The House passed the bill 414 to 5 on March 29. In general, the Secure Act 2.0 covers employee retirement distribution changes. Two pieces of the legislation will affect TSP participants, along with workers who have private employer-sponsored retirement plans.
The Securing a Strong Retirement Act would increase the age for starting required minimum distributions (RMDs). That means the age at which TSP participants are required to start distributions from their retirement accounts will increase.
That age currently sits at 72 years old, but the bill would increase the age to 75 years old in a phased approach over the next 10 years. Those changes apply starting in 2023 for TSP participants. The House Rules Committee adjusted the dates included in the bill prior to the House vote. The new language in the legislation pushed the original 2022 date for the RMD change back to 2023.
The National Active and Retired Federal Employees Association (NARFE), which is in support of the legislation, said the bill will help participants keep their money in the market longer. That’s especially useful as consumer prices continue to rise, NARFE said.
“This legislation takes aim at our country’s looming retirement crisis and contains several provisions that benefit the retirement security of hardworking Americans, including federal employees and retirees,” National President Ken Thomas said in a letter to House lawmakers.
NARFE said the legislation will also help TSP participants to hedge against market uncertainty. Russia’s invasion of Ukraine and high inflation rates heighten insecurity about retirement accounts and savings. The Secure Act 2.0 aims to relieve some of that uncertainty.
“The House is acting on a bipartisan basis to expand automatic enrollment in companies’ retirement plans, encourage more companies to offer and contribute to their workers’ plans and allow those near retirement to save more and for longer,” House Majority Leader Steny Hoyer (D-Md.) said in a press release.
The second component of the bill that would make changes for participants relates to catch-up contributions for employer-sponsored plans.
Catch-up contributions help participants “catch up” on retirement savings when or if necessary. They’re above the annual maximum contribution limit, which is $20,500 for 2022.
The Committee also adjusted the date for implementing the changes to catch-up contributions, which will now occur once the bill is enacted.
Under the legislation, all catch-up contributions starting in 2023 must be made to Roth accounts. Currently, those contributions can be made either on a Roth or on a pre-tax basis, if the employer sponsor allows it.
This changes the taxing of catch-up contributions. Roth contributions are made post-tax, then not taxed upon withdrawal after retirement. That contrasts with traditional contributions to TSP accounts, which are made pre-tax and then taxed upon withdrawal.
The maximum amount of annual catch-up contributions will also change for some TSP participants under the bill. The legislation increases the catch-up contribution limit to $10,000 for those between ages 62 and 64.

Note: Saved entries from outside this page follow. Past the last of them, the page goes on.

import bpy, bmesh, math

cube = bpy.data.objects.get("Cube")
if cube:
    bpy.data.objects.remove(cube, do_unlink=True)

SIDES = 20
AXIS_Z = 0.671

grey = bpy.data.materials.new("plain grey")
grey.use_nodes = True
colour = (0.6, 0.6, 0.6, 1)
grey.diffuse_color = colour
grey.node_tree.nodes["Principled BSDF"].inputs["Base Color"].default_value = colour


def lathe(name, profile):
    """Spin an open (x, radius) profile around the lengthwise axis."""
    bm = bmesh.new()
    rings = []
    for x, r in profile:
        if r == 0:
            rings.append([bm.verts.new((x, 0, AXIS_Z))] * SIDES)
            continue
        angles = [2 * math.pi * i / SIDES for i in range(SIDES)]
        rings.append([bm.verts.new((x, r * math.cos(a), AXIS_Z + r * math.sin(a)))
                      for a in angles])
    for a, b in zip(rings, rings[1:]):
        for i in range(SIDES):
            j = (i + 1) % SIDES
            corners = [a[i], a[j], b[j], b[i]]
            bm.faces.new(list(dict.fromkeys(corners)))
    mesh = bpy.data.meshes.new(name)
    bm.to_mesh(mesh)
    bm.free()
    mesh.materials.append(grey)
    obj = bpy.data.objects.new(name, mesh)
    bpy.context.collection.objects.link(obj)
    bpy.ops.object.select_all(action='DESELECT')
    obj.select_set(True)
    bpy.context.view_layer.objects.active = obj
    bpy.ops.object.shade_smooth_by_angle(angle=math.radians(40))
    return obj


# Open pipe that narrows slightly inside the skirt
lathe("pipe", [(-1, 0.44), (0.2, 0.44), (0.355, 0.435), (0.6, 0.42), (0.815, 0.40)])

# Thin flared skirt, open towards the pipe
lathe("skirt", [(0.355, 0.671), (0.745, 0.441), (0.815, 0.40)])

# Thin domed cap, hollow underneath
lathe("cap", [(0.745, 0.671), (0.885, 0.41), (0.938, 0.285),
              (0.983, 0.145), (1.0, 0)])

Currently, that catch-up contribution limit is $6,500 for TSP participants ages 50 and up. Under the bill, those between ages 50 and 61, and those over 65, will remain at that limit.
The bill increases the catch-up contribution limit for that group starting in 2024. Those catch-up contributions will also be indexed for inflation.
The House is urging the Senate to pass the legislation so it can go to the president for signing as quickly as possible.